▶ [Description of the task]
Would you output the entries below only from the line containing "of the cabin" through the line containing "ob = bpy.data.objects.new(name, me)", exactly as they stand and with both ends included?

+ + +

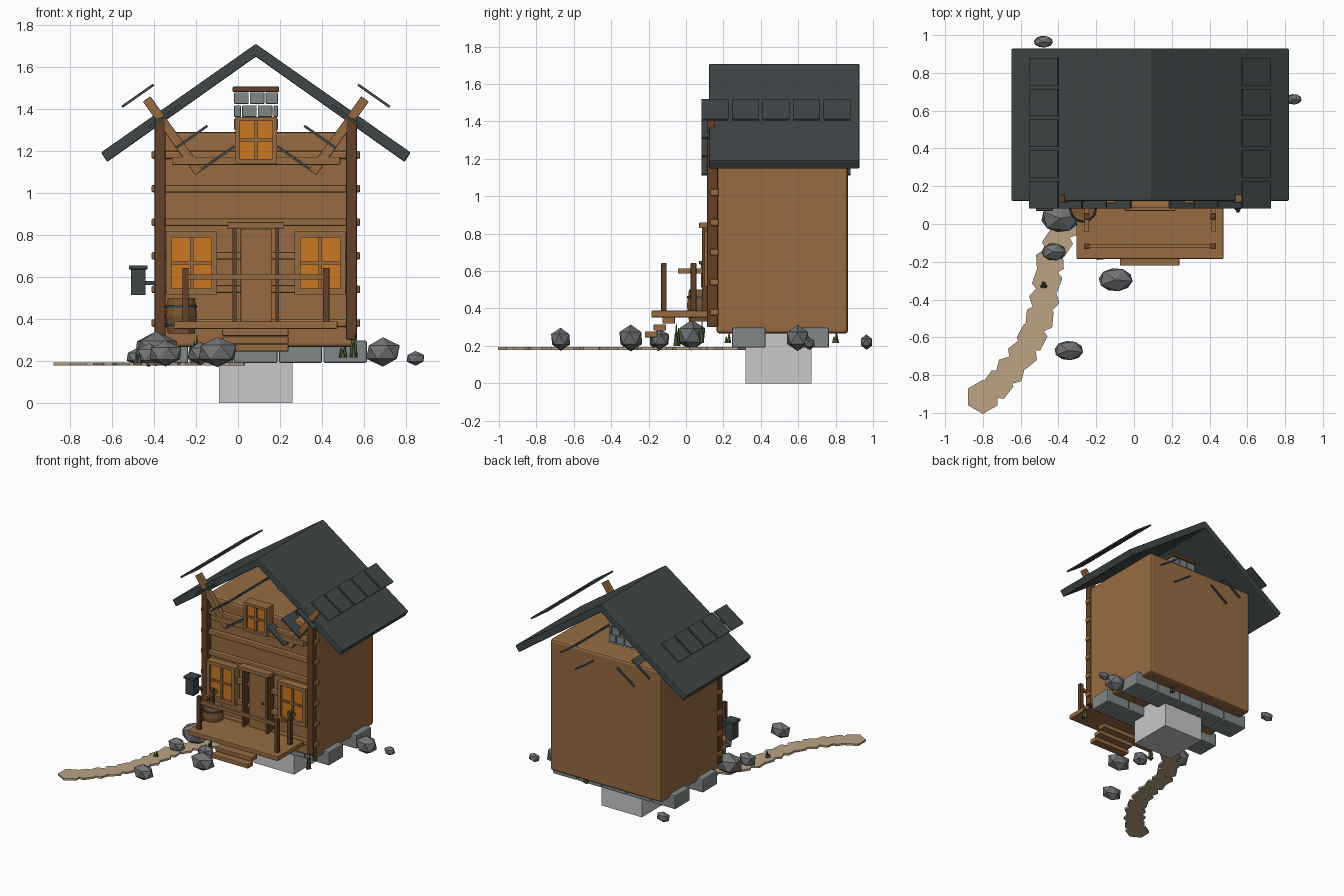
import bpy, bmesh, math, random
from mathutils import Vector, Matrix

if "Cube" in bpy.data.objects:
    bpy.data.objects.remove(bpy.data.objects["Cube"])

random.seed(4)
CX = 0.085  # symmetry line of the cabin


def mat(name, r, g, b):
    m = bpy.data.materials.new(name)
    m.diffuse_color = (r, g, b, 1)
    m.use_nodes = True
    m.node_tree.nodes["Principled BSDF"].inputs["Base Color"].default_value = m.diffuse_color
    return m


WOOD = mat("wall wood", .31, .148, .054)
DARK = mat("dark wood", .125, .053, .02)
MID = mat("barrel wood", .2, .092, .034)
SLATE = mat("slate", .05, .062, .064)
GLASS = mat("lit window", .6, .19, .016)
BLOCK = mat("stone block", .22, .242, .242)
ROCK = mat("rock", .165, .17, .174)
PALE = mat("pale base", .58, .58, .58)
PATH = mat("path", .5, .37, .235)
GRASS = mat("grass", .08, .14, .04)


def finish(name, bm, m, bevel=0):
    me = bpy.data.meshes.new(name)
    bmesh.ops.recalc_face_normals(bm, faces=bm.faces[:])
    bm.to_mesh(me)
    bm.free()
    me.materials.append(m)
    ob = bpy.data.objects.new(name, me)
    bpy.context.collection.objects.link(ob)
    if bevel:
        b = ob.modifiers.new("bevel", 'BEVEL')
        b.width = bevel
        b.segments = 2
    return ob


def box(name, x, y, z, m, bevel=0, tilt=0):
    """Box from (min, max) pairs, tilted about its centre in the xz plane."""
    bm = bmesh.new()
    size = [b - a for a, b in (x, y, z)]
    mid = [(a + b) / 2 for a, b in (x, y, z)]
    M = Matrix.Translation(mid) @ Matrix.Rotation(-tilt, 4, 'Y') @ Matrix.Diagonal((*size, 1))
    bmesh.ops.create_cube(bm, size=1, matrix=M)
    return finish(name, bm, m, bevel)


def prism(name, loc, r1, r2, h, n, m, turn=0):
    """Upright n-sided prism or cone standing on loc."""
    bm = bmesh.new()
    M = Matrix.Translation(Vector(loc) + Vector((0, 0, h / 2))) @ Matrix.Rotation(turn, 4, 'Z')
    bmesh.ops.create_cone(bm, cap_ends=True, segments=n, radius1=r1, radius2=r2, depth=h, matrix=M)
    return finish(name, bm, m)


def sides(a, b):
    """An x range and its mirror about the cabin centre, with the sign."""
    return ((a, b), 1), ((2 * CX - b, 2 * CX - a), -1)


# base, foundation and cabin body
box("base", (-.09, .26), (.318, .672), (0, .27), PALE)
for i in range(-2, 3):
    c = CX + i * .2125
    for y in ((.245, .425), (.585, .765)):
        box("foundation_block", (c - .103, c + .103), y, (.19, .297), BLOCK, .008)
box("cabin_body", (-.395, .565), (.163, .867), (.265, 1.29), WOOD, .018)

# front logs and corner posts
for i in range(6):
    z = .38 + .16 * i
    box("front_log", (-.412, .582), (.128, .175), (z - .018, z + .018), WOOD, .008)
for xr, s in sides(-.397, -.345):
    box("corner_post", xr, (.113, .17), (.3, 1.36), DARK, .006)

# roof slabs from one profile
bm = bmesh.new()
prof = [(0, 1.709), (.737, 1.192), (.708, 1.147), (0, 1.648), (-.708, 1.147), (-.737, 1.192)]
vs = [bm.verts.new((CX + x, .123, z)) for x, z in prof]
geo = [bm.faces.new([vs[i] for i in q]) for q in ((0, 1, 2, 3), (0, 3, 4, 5))]
ext = bmesh.ops.extrude_face_region(bm, geom=geo, use_keep_orig=True)
bmesh.ops.translate(bm, vec=(0, .805, 0), verts=[v for v in ext['geom'] if isinstance(v, bmesh.types.BMVert)])
finish("roof", bm, SLATE, .006)

# rows of roof shingles
for row in range(4):
    cx, cz = -.477 + .128 * row, 1.462 - .098 * row
    for xr, s in sides(cx - .092, cx + .092):
        for col in range(5):
            y = .082 + .163 * col
            box("shingle", xr, (y, y + .145), (cz - .006, cz + .006), SLATE, 0, s * math.radians(35))

# gable beams and cross beam
for xr, s in sides(-.31 - .215, -.31 + .215):
    box("gable_beam", xr, (.115, .155), (1.272 - .022, 1.272 + .022), WOOD, .004, -s * math.radians(54.5))
box("cross_beam", (-.315, .487), (.11, .17), (1.133, 1.171), WOOD, .005)

# chimney
for r in range(5):
    z = 1.423 - r * .062
    off = 0 if r % 2 == 0 else -.037
    for k in range(4):
        a, b = max(-.018, -.018 + .075 * k + off), min(.19, .051 + .075 * k + off)
        if b - a > .015:
            for y in ((.5, .586), (.594, .68)):
                box("chimney_brick", (a, b), y, (z, z + .055), BLOCK, .004)
box("chimney_cap", (-.025, .195), (.49, .69), (1.48, 1.506), DARK, .005)


def window(x, z, y, fw):
    """Glass pane with a frame and a cross of bars."""
    (x0, x1), (z0, z1) = x, z
    mx, mz = (x0 + x1) / 2, (z0 + z1) / 2
    box("window_glass", x, (y + .02, y + .027), z, GLASS)
    box("window_back", x, (y + .028, .17), z, WOOD)
    for a in ((x0, x0 + fw), (x1 - fw, x1)):
        box("window_side", a, (y, .17), z, WOOD)
    for a in ((z0, z0 + fw), (z1 - fw, z1)):
        box("window_rail", x, (y, .17), a, WOOD)
    box("window_bar_upright", (mx - .008, mx + .008), (y + .008, y + .03), z, WOOD)
    box("window_bar_level", x, (y + .008, y + .03), (mz - .007, mz + .007), WOOD)


for xr, s in sides(-.342, -.1):
    window(xr, (.517, .815), .1, .027)
window((-.012, .186), (1.14, 1.362), .085, .021)

# door
box("door", (.012, .16), (.115, .17), (.385, .828), WOOD, .004)
for xr, s in sides(-.026, -.008):
    box("door_post", xr, (.085, .17), (.385, .83), DARK)
box("door_header", (-.05, .22), (.07, .17), (.83, .86), WOOD, .004)
bm = bmesh.new()
bmesh.ops.create_icosphere(bm, subdivisions=1, radius=.011, matrix=Matrix.Translation((.14, .107, .6)))
finish("door_knob", bm, SLATE)

# porch deck, steps and railing
box("porch_deck", (-.305, .473), (-.185, .17), (.352, .388), WOOD, .005)
for i in range(3):
    y, z = -.22 + .047 * i, .245 + .037 * i
    box("step", (-.075, .24), (y, y + .067), (z, z + .033), WOOD, .004)
for xr, s in sides(-.265, -.235):
    for y in (-.118, .04):
        box("rail_post", xr, (y - .015, y + .015), (.385, .643), DARK, .003)
    box("side_rail", (xr[0] + .004, xr[1] - .004), (-.043, .09), (.588, .614), WOOD)
box("front_rail", (-.255, .425), (-.128, -.108), (.588, .612), WOOD)

# barrel with hoops
for z, r1, r2 in ((.33, .064, .075), (.415, .075, .064)):
    prism("barrel", (-.27, .08, z), r1, r2, .085, 12, MID)
for z in (.365, .452):
    prism("barrel_hoop", (-.27, .08, z), .075, .075, .014, 12, SLATE)

# letter box on the left
box("letter_box", (-.51, -.44), (.08, .15), (.513, .637), SLATE, .004)
box("letter_box_lid", (-.52, -.43), (.07, .16), (.635, .655), SLATE, .004)
box("letter_box_bracket", (-.445, -.39), (.105, .13), (.56, .58), SLATE)

# rocks: centre, then radii
for x, y, z, rx, ry, rz in (
        (-.48, .965, .22, .055, .034, .04), (.845, .66, .212, .046, .03, .034),
        (.69, .597, .242, .087, .065, .068), (-.097, -.295, .242, .098, .067, .07),
        (-.345, -.67, .235, .083, .056, .06), (-.425, -.148, .228, .07, .05, .055),
        (-.39, .03, .257, .11, .08, .08), (-.18, -.14, .235, .065, .055, .055)):
    bm = bmesh.new()
    M = Matrix.Translation((x, y, z)) @ Matrix.Diagonal((rx, ry, rz, 1)) @ Matrix.Rotation(random.uniform(-.2, .2), 4, 'Z')
    bmesh.ops.create_icosphere(bm, subdivisions=1, radius=1.03, matrix=M)
    finish("rock", bm, ROCK)

# winding path of overlapping flat stones
route = [(-.8, -.915), (-.72, -.85), (-.655, -.775), (-.59, -.69), (-.54, -.6), (-.5, -.5), (-.475, -.4),
         (-.46, -.3), (-.445, -.2), (-.405, -.1), (-.35, 0), (-.27, .1), (-.16, .18), (-.04, .24)]
for i, (x, y) in enumerate(route):
    prism("path_stone", (x, y, .178), .09 if i == 0 else .082, .09 if i == 0 else .082, .015, 6, PATH, i * .4)

# grass tufts
for x, y, z, h in ((-.478, -.325, .19, .05), (-.205, -.05, .2, .12), (.55, .08, .215, .115),
                   (.5, .225, .215, .06), (.3, .8, .215, .06)):
    for k in range(3):
        a = k * 2.1 + x
        prism("grass_blade", (x + .01 * math.cos(a), y + .01 * math.sin(a), z), .012, .002, h * (1 - .2 * k), 5, GRASS)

+ + +

▶ [Answer to this exercise]
CX = 0.085  # symmetry line of the cabin


def mat(name, r, g, b):
    m = bpy.data.materials.new(name)
    m.diffuse_color = (r, g, b, 1)
    m.use_nodes = True
    m.node_tree.nodes["Principled BSDF"].inputs["Base Color"].default_value = m.diffuse_color
    return m


WOOD = mat("wall wood", .31, .148, .054)
DARK = mat("dark wood", .125, .053, .02)
MID = mat("barrel wood", .2, .092, .034)
SLATE = mat("slate", .05, .062, .064)
GLASS = mat("lit window", .6, .19, .016)
BLOCK = mat("stone block", .22, .242, .242)
ROCK = mat("rock", .165, .17, .174)
PALE = mat("pale base", .58, .58, .58)
PATH = mat("path", .5, .37, .235)
GRASS = mat("grass", .08, .14, .04)


def finish(name, bm, m, bevel=0):
    me = bpy.data.meshes.new(name)
    bmesh.ops.recalc_face_normals(bm, faces=bm.faces[:])
    bm.to_mesh(me)
    bm.free()
    me.materials.append(m)
    ob = bpy.data.objects.new(name, me)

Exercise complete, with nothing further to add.